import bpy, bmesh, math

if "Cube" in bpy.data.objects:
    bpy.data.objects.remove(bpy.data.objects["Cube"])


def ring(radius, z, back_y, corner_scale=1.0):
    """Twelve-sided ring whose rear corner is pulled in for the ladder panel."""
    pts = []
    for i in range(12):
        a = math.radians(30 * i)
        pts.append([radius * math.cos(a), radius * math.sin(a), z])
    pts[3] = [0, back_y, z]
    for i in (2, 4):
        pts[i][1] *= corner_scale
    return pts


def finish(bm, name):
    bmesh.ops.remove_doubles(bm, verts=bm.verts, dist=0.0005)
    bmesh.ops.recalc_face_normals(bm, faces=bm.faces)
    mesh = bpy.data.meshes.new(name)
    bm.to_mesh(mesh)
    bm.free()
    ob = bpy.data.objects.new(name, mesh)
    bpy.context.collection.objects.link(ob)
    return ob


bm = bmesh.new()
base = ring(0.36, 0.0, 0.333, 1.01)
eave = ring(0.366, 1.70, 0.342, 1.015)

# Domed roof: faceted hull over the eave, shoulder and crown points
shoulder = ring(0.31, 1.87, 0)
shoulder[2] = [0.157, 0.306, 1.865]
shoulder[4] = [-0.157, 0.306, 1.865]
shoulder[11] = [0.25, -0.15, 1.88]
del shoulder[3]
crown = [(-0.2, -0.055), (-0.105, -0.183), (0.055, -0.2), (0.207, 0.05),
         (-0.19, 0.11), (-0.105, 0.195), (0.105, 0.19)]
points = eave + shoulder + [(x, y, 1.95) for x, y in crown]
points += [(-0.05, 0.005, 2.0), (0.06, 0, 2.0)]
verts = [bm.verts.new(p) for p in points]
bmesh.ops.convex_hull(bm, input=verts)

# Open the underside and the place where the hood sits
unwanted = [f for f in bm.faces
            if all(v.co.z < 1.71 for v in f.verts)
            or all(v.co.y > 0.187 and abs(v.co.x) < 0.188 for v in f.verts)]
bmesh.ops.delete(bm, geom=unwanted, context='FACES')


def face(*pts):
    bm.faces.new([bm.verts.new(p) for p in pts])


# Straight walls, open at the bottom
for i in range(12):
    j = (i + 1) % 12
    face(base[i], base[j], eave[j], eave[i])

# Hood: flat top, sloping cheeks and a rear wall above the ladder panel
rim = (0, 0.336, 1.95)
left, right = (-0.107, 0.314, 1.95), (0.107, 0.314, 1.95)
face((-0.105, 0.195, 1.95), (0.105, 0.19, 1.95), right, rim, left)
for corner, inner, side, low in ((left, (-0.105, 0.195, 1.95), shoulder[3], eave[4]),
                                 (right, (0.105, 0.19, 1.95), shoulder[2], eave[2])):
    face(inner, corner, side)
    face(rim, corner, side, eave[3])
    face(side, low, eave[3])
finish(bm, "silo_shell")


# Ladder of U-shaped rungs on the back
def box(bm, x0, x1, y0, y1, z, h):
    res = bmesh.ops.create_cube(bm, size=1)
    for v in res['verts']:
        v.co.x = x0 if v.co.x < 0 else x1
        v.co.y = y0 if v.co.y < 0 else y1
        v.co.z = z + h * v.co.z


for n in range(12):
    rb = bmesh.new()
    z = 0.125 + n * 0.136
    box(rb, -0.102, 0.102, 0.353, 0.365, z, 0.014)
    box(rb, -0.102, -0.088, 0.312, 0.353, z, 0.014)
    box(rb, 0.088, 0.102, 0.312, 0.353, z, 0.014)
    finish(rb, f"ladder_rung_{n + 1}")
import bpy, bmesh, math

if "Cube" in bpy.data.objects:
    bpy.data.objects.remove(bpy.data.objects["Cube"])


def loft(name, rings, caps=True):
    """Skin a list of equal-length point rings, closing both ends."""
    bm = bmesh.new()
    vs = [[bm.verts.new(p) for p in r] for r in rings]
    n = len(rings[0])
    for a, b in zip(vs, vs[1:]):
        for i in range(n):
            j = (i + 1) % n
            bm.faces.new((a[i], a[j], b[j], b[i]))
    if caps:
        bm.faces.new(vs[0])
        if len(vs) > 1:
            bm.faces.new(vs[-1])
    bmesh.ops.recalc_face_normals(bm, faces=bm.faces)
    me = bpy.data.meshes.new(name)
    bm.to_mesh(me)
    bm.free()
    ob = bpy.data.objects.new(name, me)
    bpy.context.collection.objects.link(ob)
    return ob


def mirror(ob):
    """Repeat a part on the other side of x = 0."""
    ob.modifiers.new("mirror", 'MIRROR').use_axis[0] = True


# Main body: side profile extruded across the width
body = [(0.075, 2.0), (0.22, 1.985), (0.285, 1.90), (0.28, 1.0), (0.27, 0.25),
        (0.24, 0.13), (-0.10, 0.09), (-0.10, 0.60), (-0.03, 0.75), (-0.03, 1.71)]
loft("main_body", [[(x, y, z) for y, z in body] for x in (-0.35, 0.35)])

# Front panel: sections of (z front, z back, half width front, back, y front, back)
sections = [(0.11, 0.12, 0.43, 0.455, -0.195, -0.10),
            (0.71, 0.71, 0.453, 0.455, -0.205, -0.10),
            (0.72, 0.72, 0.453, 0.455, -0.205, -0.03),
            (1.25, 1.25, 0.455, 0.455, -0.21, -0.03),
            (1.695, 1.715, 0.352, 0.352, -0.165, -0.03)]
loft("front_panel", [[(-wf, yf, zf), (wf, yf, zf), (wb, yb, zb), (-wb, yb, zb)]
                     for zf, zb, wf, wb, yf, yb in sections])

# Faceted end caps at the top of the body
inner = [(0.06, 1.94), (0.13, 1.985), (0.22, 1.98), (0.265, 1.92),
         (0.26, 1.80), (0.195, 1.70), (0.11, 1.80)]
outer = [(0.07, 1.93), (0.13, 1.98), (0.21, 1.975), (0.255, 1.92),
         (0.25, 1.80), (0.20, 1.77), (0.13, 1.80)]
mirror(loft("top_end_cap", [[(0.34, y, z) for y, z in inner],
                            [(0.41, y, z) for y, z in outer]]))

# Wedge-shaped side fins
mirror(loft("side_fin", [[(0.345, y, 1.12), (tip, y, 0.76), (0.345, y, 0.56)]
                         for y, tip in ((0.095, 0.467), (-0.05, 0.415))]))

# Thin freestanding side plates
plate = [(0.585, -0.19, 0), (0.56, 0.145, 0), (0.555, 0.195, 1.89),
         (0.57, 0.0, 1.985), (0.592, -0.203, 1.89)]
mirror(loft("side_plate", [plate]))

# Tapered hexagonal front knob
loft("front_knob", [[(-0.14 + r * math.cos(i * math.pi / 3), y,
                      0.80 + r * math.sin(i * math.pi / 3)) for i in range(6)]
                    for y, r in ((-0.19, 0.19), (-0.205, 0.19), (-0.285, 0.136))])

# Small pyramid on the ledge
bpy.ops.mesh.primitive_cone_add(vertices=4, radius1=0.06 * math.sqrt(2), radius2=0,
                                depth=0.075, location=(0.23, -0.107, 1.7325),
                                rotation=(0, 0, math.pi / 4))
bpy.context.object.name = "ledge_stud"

= Work to complete =
Would you give the material above again, complete and exact?

= The completed task =
import bpy, bmesh, math

if "Cube" in bpy.data.objects:
    bpy.data.objects.remove(bpy.data.objects["Cube"])


def ring(radius, z, back_y, corner_scale=1.0):
    """Twelve-sided ring whose rear corner is pulled in for the ladder panel."""
    pts = []
    for i in range(12):
        a = math.radians(30 * i)
        pts.append([radius * math.cos(a), radius * math.sin(a), z])
    pts[3] = [0, back_y, z]
    for i in (2, 4):
        pts[i][1] *= corner_scale
    return pts


def finish(bm, name):
    bmesh.ops.remove_doubles(bm, verts=bm.verts, dist=0.0005)
    bmesh.ops.recalc_face_normals(bm, faces=bm.faces)
    mesh = bpy.data.meshes.new(name)
    bm.to_mesh(mesh)
    bm.free()
    ob = bpy.data.objects.new(name, mesh)
    bpy.context.collection.objects.link(ob)
    return ob


bm = bmesh.new()
base = ring(0.36, 0.0, 0.333, 1.01)
eave = ring(0.366, 1.70, 0.342, 1.015)

# Domed roof: faceted hull over the eave, shoulder and crown points
shoulder = ring(0.31, 1.87, 0)
shoulder[2] = [0.157, 0.306, 1.865]
shoulder[4] = [-0.157, 0.306, 1.865]
shoulder[11] = [0.25, -0.15, 1.88]
del shoulder[3]
crown = [(-0.2, -0.055), (-0.105, -0.183), (0.055, -0.2), (0.207, 0.05),
         (-0.19, 0.11), (-0.105, 0.195), (0.105, 0.19)]
points = eave + shoulder + [(x, y, 1.95) for x, y in crown]
points += [(-0.05, 0.005, 2.0), (0.06, 0, 2.0)]
verts = [bm.verts.new(p) for p in points]
bmesh.ops.convex_hull(bm, input=verts)

# Open the underside and the place where the hood sits
unwanted = [f for f in bm.faces
            if all(v.co.z < 1.71 for v in f.verts)
            or all(v.co.y > 0.187 and abs(v.co.x) < 0.188 for v in f.verts)]
bmesh.ops.delete(bm, geom=unwanted, context='FACES')


def face(*pts):
    bm.faces.new([bm.verts.new(p) for p in pts])


# Straight walls, open at the bottom
for i in range(12):
    j = (i + 1) % 12
    face(base[i], base[j], eave[j], eave[i])

# Hood: flat top, sloping cheeks and a rear wall above the ladder panel
rim = (0, 0.336, 1.95)
left, right = (-0.107, 0.314, 1.95), (0.107, 0.314, 1.95)
face((-0.105, 0.195, 1.95), (0.105, 0.19, 1.95), right, rim, left)
for corner, inner, side, low in ((left, (-0.105, 0.195, 1.95), shoulder[3], eave[4]),
                                 (right, (0.105, 0.19, 1.95), shoulder[2], eave[2])):
    face(inner, corner, side)
    face(rim, corner, side, eave[3])
    face(side, low, eave[3])
finish(bm, "silo_shell")


# Ladder of U-shaped rungs on the back
def box(bm, x0, x1, y0, y1, z, h):
    res = bmesh.ops.create_cube(bm, size=1)
    for v in res['verts']:
        v.co.x = x0 if v.co.x < 0 else x1
        v.co.y = y0 if v.co.y < 0 else y1
        v.co.z = z + h * v.co.z


for n in range(12):
    rb = bmesh.new()
    z = 0.125 + n * 0.136
    box(rb, -0.102, 0.102, 0.353, 0.365, z, 0.014)
    box(rb, -0.102, -0.088, 0.312, 0.353, z, 0.014)
    box(rb, 0.088, 0.102, 0.312, 0.353, z, 0.014)
    finish(rb, f"ladder_rung_{n + 1}")
import bpy, bmesh, math

if "Cube" in bpy.data.objects:
    bpy.data.objects.remove(bpy.data.objects["Cube"])


def loft(name, rings, caps=True):
    """Skin a list of equal-length point rings, closing both ends."""
    bm = bmesh.new()
    vs = [[bm.verts.new(p) for p in r] for r in rings]
    n = len(rings[0])
    for a, b in zip(vs, vs[1:]):
        for i in range(n):
            j = (i + 1) % n
            bm.faces.new((a[i], a[j], b[j], b[i]))
    if caps:
        bm.faces.new(vs[0])
        if len(vs) > 1:
            bm.faces.new(vs[-1])
    bmesh.ops.recalc_face_normals(bm, faces=bm.faces)
    me = bpy.data.meshes.new(name)
    bm.to_mesh(me)
    bm.free()
    ob = bpy.data.objects.new(name, me)
    bpy.context.collection.objects.link(ob)
    return ob


def mirror(ob):
    """Repeat a part on the other side of x = 0."""
    ob.modifiers.new("mirror", 'MIRROR').use_axis[0] = True


# Main body: side profile extruded across the width
body = [(0.075, 2.0), (0.22, 1.985), (0.285, 1.90), (0.28, 1.0), (0.27, 0.25),
        (0.24, 0.13), (-0.10, 0.09), (-0.10, 0.60), (-0.03, 0.75), (-0.03, 1.71)]
loft("main_body", [[(x, y, z) for y, z in body] for x in (-0.35, 0.35)])

# Front panel: sections of (z front, z back, half width front, back, y front, back)
sections = [(0.11, 0.12, 0.43, 0.455, -0.195, -0.10),
            (0.71, 0.71, 0.453, 0.455, -0.205, -0.10),
            (0.72, 0.72, 0.453, 0.455, -0.205, -0.03),
            (1.25, 1.25, 0.455, 0.455, -0.21, -0.03),
            (1.695, 1.715, 0.352, 0.352, -0.165, -0.03)]
loft("front_panel", [[(-wf, yf, zf), (wf, yf, zf), (wb, yb, zb), (-wb, yb, zb)]
                     for zf, zb, wf, wb, yf, yb in sections])

# Faceted end caps at the top of the body
inner = [(0.06, 1.94), (0.13, 1.985), (0.22, 1.98), (0.265, 1.92),
         (0.26, 1.80), (0.195, 1.70), (0.11, 1.80)]
outer = [(0.07, 1.93), (0.13, 1.98), (0.21, 1.975), (0.255, 1.92),
         (0.25, 1.80), (0.20, 1.77), (0.13, 1.80)]
mirror(loft("top_end_cap", [[(0.34, y, z) for y, z in inner],
                            [(0.41, y, z) for y, z in outer]]))

# Wedge-shaped side fins
mirror(loft("side_fin", [[(0.345, y, 1.12), (tip, y, 0.76), (0.345, y, 0.56)]
                         for y, tip in ((0.095, 0.467), (-0.05, 0.415))]))

# Thin freestanding side plates
plate = [(0.585, -0.19, 0), (0.56, 0.145, 0), (0.555, 0.195, 1.89),
         (0.57, 0.0, 1.985), (0.592, -0.203, 1.89)]
mirror(loft("side_plate", [plate]))

# Tapered hexagonal front knob
loft("front_knob", [[(-0.14 + r * math.cos(i * math.pi / 3), y,
                      0.80 + r * math.sin(i * math.pi / 3)) for i in range(6)]
                    for y, r in ((-0.19, 0.19), (-0.205, 0.19), (-0.285, 0.136))])

# Small pyramid on the ledge
bpy.ops.mesh.primitive_cone_add(vertices=4, radius1=0.06 * math.sqrt(2), radius2=0,
                                depth=0.075, location=(0.23, -0.107, 1.7325),
                                rotation=(0, 0, math.pi / 4))
bpy.context.object.name = "ledge_stud"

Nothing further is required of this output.